By taking precautions, you can remain in control of your vehicle even in dire situations. Take your time, be patient and pull over if conditions are bad enough.
Car Proof has a few tips that can help keep you safer:
First and foremost, slow down! By reducing your speed, you’ll have more time to react if another car loses control or you encounter a deep spot of water. You’re more likely to lose control yourself if you are driving too fast.
When you know you’ll be driving in rainy conditions, allow for extra travel time from your reduced driving speed and traffic generally moving slower. Be patient.
Turn on your headlights if your windshield wipers are on. It’s not just a safety tip, it’s Louisiana law! Your headlights help you see better and allow other motorists to see you better. However, avoid using your high beams.
If it hasn’t rained for a while, then keep in mind that the road could be extra slippery from accumulated engine oil and grease buildup. When they combine with rain, they create a slick covering on the road that takes a little time to wash away.
If you come across a large or deep puddle, don’t drive straight through it. Try to drive around it (but be cautious of other vehicles or curbs) or turn around and take a different route. Don’t risk driving through it and striking a deep pothole or splashing water up into your car’s electrical system.
After you do drive through a large puddle, tap the brake pedal lightly to help dry your rotors.

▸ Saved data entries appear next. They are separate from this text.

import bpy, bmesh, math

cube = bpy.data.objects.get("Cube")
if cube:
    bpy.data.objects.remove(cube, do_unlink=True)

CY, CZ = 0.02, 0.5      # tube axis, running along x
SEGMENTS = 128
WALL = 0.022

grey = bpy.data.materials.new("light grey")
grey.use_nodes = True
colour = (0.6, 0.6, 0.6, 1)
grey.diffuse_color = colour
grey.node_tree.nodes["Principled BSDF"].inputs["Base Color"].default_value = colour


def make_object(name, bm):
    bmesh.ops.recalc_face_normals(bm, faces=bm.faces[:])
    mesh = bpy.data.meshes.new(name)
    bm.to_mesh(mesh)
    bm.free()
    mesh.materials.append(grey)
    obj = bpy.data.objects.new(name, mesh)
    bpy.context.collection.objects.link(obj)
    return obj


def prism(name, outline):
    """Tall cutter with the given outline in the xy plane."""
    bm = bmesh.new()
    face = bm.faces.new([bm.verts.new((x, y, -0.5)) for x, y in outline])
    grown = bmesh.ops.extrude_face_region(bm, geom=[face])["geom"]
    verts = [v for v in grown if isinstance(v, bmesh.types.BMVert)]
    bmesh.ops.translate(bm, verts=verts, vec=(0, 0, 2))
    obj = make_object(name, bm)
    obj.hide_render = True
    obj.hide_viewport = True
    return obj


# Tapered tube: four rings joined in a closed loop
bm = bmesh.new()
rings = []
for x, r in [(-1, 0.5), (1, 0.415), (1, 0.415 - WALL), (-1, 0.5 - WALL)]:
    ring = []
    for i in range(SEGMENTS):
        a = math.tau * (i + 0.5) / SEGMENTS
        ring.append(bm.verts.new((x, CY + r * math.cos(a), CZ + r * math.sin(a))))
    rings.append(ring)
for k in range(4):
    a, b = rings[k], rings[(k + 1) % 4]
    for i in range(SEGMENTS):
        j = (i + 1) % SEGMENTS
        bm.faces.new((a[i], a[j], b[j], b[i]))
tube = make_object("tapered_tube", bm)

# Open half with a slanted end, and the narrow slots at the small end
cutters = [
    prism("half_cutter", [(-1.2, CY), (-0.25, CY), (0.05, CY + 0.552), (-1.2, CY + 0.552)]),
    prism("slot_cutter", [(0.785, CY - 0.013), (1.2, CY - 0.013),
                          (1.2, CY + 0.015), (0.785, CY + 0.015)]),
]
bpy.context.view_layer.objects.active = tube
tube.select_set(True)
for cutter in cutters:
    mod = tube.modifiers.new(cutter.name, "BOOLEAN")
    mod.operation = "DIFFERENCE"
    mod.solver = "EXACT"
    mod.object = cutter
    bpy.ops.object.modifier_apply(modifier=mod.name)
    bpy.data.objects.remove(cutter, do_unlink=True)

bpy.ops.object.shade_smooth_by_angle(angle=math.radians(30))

Don’t drive through running water. The water could be deeper than you think, and it could be moving with more force than you think. Water with a current has the power to push your vehicle around or even take it away. Remember the phrase, “Turn around, don’t drown.”
Brake earlier and with less pressure than you’d use in normal conditions. Doing so will add more stopping distance between the driver in front of you and yourself. This will also give the driver behind you a heads-up that you’re slowing down. It’s a good rule of thumb to keep more than three seconds of distance between you and the car you’re following in bad weather.
Beware of hydroplaning, when your vehicle actually moves on top of the water and has very little or no contact with the ground. When this happens, you lose or significantly reduce your traction. If it happens, don’t make any sudden motions. The best thing to do is to keep calm, take your foot off the gas pedal and then steer straight in the direction you want to go.
Keep your distance from large trucks or buses – the spray from their tires can block your vision and make it extremely difficult to see. Avoid passing them, but if you absolutely have to, make the pass as quickly as you safely can.
If the rain is coming down so hard that you can’t see anything, find a safe spot to pull over and wait for it to stop. Turn on your hazard lights so other cars can see that you’re on the side of the road.